*Activity:*
Below are the records; copy each line in which "from" occurs.

*The data:*
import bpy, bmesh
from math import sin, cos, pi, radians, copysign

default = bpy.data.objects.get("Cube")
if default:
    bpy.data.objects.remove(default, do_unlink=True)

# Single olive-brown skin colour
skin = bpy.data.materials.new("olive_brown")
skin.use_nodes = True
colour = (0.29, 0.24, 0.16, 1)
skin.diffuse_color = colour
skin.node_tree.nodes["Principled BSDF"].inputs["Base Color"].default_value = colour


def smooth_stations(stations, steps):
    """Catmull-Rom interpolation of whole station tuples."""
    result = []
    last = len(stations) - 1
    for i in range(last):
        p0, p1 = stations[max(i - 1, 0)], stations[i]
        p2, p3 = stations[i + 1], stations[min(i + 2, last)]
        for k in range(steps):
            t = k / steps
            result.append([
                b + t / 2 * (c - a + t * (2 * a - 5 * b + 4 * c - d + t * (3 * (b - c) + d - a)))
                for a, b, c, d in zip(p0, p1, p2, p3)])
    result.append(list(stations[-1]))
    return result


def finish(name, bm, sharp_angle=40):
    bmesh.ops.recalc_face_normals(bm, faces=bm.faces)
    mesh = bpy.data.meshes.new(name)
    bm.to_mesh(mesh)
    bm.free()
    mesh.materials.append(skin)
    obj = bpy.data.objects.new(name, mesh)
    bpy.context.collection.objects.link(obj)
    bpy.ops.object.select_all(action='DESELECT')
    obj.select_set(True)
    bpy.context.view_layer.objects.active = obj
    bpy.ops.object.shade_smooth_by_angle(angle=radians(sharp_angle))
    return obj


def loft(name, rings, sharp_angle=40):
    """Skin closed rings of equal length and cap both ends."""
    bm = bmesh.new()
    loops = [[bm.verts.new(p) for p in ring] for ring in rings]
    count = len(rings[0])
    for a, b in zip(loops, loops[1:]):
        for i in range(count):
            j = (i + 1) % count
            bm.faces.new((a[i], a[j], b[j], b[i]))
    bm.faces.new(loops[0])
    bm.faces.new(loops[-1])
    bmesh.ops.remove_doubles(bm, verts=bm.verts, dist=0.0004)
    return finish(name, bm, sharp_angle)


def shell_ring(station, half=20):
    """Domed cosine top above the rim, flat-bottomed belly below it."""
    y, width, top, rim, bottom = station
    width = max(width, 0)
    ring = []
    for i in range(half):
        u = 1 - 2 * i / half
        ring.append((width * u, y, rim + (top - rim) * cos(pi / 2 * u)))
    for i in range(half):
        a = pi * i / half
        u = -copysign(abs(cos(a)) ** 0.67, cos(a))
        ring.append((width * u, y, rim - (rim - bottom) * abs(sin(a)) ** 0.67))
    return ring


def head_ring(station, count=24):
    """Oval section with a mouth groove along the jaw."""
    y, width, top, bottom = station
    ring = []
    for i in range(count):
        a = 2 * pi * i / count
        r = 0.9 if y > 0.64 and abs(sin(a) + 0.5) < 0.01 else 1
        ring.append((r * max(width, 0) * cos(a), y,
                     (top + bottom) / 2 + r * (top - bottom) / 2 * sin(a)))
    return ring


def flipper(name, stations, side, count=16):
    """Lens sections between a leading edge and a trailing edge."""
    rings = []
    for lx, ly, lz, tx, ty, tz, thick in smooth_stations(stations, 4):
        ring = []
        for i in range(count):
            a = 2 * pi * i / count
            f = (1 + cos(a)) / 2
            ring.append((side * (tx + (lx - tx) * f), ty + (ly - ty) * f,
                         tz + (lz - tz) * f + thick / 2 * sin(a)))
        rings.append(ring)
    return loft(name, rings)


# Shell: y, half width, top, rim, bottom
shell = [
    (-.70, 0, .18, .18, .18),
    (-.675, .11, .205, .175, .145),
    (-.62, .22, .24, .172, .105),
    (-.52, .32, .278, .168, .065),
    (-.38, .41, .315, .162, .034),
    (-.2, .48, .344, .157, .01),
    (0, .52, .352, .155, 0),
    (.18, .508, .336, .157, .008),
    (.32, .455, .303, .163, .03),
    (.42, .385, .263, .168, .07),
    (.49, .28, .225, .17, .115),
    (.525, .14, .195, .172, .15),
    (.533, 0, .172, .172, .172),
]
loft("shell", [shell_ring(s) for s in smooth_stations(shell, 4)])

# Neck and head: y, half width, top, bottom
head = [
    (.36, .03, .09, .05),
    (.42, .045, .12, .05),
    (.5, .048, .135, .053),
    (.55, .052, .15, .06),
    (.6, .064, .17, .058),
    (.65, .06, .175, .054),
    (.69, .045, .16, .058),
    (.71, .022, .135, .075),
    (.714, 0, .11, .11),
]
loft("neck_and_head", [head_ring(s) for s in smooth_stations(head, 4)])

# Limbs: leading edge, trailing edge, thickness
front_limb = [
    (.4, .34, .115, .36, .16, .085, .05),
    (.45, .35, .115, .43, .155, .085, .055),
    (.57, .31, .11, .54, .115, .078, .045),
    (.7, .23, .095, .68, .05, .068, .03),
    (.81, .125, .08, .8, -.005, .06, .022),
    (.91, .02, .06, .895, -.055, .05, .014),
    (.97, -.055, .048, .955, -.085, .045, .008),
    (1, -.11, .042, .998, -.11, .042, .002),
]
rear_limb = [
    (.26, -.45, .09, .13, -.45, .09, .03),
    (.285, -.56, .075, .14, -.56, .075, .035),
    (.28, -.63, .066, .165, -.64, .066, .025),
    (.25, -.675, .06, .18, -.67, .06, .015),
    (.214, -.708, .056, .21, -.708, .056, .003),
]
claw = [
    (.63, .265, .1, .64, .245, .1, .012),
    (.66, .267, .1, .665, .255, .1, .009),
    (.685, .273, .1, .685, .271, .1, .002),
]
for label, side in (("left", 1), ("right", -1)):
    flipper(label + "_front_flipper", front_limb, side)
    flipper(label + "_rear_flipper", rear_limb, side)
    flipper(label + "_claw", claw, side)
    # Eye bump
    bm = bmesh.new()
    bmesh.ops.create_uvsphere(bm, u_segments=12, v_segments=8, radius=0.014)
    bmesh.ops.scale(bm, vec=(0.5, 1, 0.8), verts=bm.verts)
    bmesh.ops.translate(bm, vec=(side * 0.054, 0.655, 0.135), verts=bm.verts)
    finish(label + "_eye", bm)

==

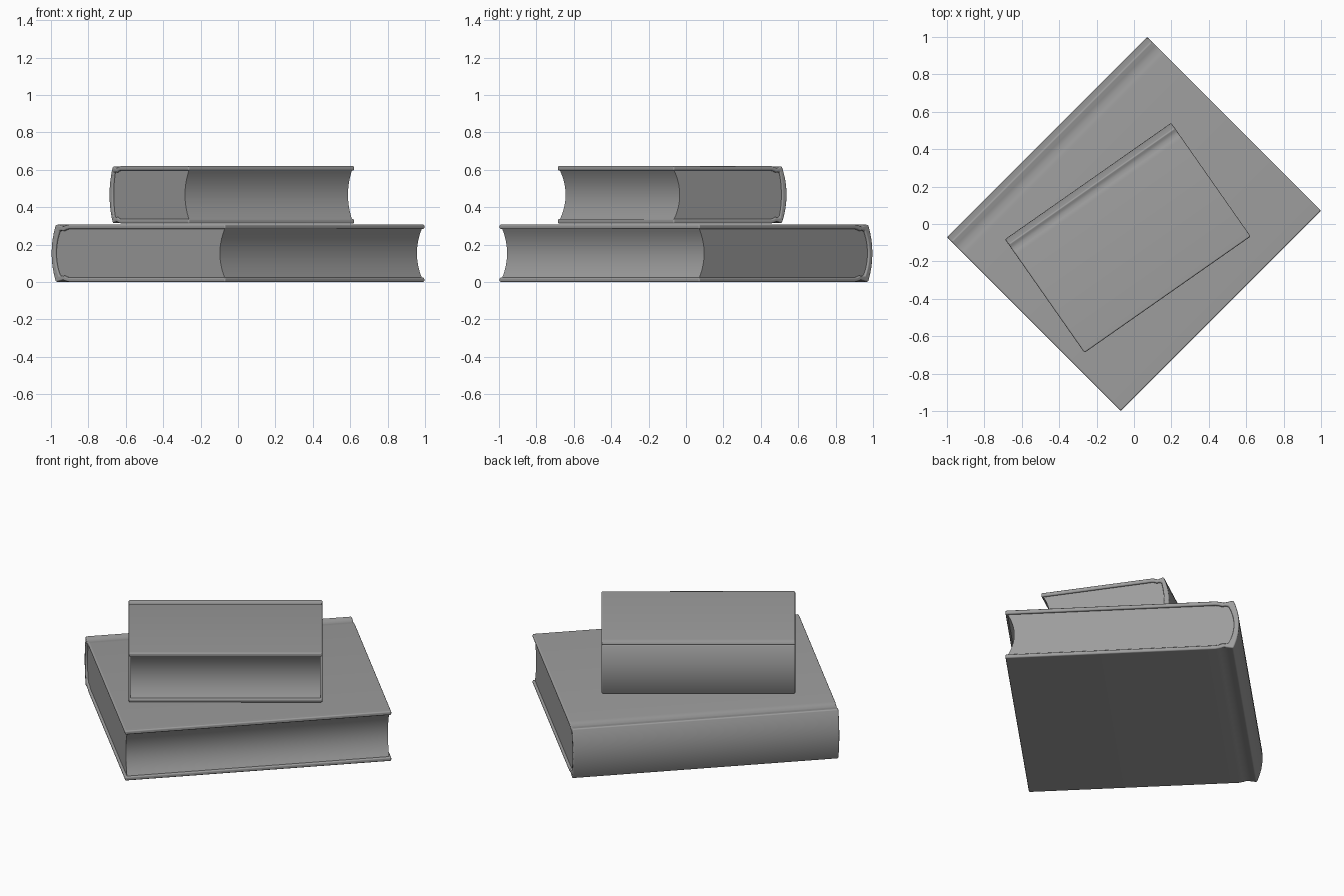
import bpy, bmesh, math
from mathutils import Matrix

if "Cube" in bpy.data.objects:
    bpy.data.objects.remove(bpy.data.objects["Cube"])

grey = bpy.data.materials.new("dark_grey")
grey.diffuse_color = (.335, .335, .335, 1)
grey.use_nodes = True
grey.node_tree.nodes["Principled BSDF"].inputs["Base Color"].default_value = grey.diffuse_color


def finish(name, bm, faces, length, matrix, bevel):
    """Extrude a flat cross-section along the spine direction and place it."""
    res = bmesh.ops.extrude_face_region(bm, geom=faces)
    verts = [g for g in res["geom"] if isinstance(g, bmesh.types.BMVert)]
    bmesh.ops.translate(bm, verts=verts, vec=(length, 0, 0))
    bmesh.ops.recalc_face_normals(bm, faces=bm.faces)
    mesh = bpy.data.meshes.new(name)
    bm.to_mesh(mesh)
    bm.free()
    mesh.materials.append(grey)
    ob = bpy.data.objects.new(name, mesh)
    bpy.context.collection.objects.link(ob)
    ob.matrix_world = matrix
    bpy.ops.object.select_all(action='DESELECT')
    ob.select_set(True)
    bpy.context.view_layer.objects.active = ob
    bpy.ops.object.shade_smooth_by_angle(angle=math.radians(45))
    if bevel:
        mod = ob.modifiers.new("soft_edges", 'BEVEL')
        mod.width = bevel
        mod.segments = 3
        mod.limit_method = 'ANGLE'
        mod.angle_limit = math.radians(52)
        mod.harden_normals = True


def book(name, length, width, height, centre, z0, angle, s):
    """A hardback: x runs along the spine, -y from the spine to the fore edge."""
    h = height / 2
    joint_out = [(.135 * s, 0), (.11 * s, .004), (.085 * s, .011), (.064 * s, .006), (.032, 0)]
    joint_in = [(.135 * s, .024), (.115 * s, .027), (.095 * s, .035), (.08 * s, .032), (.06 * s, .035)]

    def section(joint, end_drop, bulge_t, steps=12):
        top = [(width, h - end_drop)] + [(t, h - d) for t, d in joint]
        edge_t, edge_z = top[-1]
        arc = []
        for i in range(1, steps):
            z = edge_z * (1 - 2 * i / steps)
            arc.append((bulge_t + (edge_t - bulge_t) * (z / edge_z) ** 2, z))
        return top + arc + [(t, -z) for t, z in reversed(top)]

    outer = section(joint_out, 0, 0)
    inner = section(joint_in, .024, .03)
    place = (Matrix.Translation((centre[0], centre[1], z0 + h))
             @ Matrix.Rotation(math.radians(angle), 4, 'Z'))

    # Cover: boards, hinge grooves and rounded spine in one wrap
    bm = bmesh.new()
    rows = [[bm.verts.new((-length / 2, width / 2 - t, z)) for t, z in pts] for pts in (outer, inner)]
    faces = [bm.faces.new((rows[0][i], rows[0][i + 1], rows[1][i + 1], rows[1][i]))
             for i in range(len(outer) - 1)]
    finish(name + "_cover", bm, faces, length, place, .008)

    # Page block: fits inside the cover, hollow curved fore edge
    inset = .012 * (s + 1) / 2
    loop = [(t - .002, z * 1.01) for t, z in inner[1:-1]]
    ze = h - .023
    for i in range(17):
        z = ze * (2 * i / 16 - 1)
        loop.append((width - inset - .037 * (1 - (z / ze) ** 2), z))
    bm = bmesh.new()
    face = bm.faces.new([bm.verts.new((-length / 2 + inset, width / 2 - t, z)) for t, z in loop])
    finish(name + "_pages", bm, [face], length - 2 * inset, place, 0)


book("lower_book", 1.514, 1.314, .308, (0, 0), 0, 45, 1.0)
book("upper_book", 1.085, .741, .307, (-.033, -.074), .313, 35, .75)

---

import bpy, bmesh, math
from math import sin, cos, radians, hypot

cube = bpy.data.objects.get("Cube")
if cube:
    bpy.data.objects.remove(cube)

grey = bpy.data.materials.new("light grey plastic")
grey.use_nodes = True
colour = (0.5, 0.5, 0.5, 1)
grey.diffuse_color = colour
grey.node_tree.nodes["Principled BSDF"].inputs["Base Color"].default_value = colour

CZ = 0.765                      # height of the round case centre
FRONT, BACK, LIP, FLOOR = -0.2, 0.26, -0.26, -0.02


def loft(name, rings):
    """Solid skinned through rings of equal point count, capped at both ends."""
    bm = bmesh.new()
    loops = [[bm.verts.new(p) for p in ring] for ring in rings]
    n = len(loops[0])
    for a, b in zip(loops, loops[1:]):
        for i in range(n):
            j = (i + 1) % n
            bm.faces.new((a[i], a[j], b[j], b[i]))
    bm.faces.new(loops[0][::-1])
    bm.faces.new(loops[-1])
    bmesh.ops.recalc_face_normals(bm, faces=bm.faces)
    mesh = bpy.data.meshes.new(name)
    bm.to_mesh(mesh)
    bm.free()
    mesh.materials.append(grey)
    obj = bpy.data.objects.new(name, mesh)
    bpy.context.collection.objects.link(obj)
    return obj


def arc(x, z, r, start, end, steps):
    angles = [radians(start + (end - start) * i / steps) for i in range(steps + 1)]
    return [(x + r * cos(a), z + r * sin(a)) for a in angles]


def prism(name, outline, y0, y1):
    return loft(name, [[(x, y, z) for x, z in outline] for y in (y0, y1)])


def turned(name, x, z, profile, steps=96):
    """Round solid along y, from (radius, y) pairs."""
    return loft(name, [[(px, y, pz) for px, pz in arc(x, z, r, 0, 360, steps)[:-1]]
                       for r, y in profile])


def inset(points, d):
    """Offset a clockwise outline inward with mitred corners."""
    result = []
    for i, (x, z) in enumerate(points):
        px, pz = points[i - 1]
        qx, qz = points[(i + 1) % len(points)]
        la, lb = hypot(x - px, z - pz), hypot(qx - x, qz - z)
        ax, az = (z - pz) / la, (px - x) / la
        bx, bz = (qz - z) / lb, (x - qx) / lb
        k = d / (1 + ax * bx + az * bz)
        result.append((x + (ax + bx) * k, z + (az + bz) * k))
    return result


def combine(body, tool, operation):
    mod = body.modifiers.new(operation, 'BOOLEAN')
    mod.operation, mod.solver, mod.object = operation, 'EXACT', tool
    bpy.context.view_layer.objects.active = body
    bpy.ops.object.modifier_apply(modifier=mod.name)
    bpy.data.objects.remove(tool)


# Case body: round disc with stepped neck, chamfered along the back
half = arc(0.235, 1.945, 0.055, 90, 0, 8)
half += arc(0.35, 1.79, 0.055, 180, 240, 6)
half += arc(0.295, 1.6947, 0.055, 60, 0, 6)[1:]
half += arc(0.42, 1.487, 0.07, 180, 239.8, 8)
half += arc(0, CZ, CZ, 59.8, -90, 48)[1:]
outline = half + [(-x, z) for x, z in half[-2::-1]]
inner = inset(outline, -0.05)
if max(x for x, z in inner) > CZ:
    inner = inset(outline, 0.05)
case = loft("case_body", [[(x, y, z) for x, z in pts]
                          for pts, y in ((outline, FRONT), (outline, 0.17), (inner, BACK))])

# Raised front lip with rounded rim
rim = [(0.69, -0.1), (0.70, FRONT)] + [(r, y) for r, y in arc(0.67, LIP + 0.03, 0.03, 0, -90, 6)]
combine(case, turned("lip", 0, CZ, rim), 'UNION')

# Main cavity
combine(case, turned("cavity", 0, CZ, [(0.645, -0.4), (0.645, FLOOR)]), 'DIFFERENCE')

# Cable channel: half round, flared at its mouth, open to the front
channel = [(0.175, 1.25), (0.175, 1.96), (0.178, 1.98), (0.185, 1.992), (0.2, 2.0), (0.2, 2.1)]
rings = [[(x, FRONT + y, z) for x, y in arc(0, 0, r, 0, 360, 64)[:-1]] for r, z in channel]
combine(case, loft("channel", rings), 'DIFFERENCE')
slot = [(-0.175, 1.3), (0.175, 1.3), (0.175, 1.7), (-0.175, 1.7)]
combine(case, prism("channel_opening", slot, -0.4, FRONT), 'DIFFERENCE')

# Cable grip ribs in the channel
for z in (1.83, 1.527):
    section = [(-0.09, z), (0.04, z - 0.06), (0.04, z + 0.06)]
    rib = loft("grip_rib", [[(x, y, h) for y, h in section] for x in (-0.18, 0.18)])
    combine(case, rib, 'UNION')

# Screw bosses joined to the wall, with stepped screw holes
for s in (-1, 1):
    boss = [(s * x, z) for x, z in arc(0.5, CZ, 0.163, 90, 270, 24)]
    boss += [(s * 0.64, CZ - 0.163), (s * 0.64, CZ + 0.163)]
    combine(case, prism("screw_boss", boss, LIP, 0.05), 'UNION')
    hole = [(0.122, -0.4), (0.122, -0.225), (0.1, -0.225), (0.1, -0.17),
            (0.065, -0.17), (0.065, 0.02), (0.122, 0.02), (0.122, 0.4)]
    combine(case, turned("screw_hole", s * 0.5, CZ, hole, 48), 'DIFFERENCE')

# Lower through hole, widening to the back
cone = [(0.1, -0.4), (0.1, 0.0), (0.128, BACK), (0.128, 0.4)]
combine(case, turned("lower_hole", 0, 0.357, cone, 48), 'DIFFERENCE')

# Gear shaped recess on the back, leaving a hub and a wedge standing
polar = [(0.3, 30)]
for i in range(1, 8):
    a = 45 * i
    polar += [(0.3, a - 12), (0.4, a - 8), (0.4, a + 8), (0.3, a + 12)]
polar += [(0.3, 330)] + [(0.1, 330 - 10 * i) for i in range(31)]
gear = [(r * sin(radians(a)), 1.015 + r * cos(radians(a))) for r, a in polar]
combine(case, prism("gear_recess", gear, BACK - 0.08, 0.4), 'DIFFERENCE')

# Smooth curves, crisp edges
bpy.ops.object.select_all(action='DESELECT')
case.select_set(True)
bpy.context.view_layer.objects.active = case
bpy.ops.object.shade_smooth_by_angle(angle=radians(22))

*Result:*
from math import sin, cos, pi, radians, copysign
from mathutils import Matrix
    """A hardback: x runs along the spine, -y from the spine to the fore edge."""
from math import sin, cos, radians, hypot
    """Round solid along y, from (radius, y) pairs."""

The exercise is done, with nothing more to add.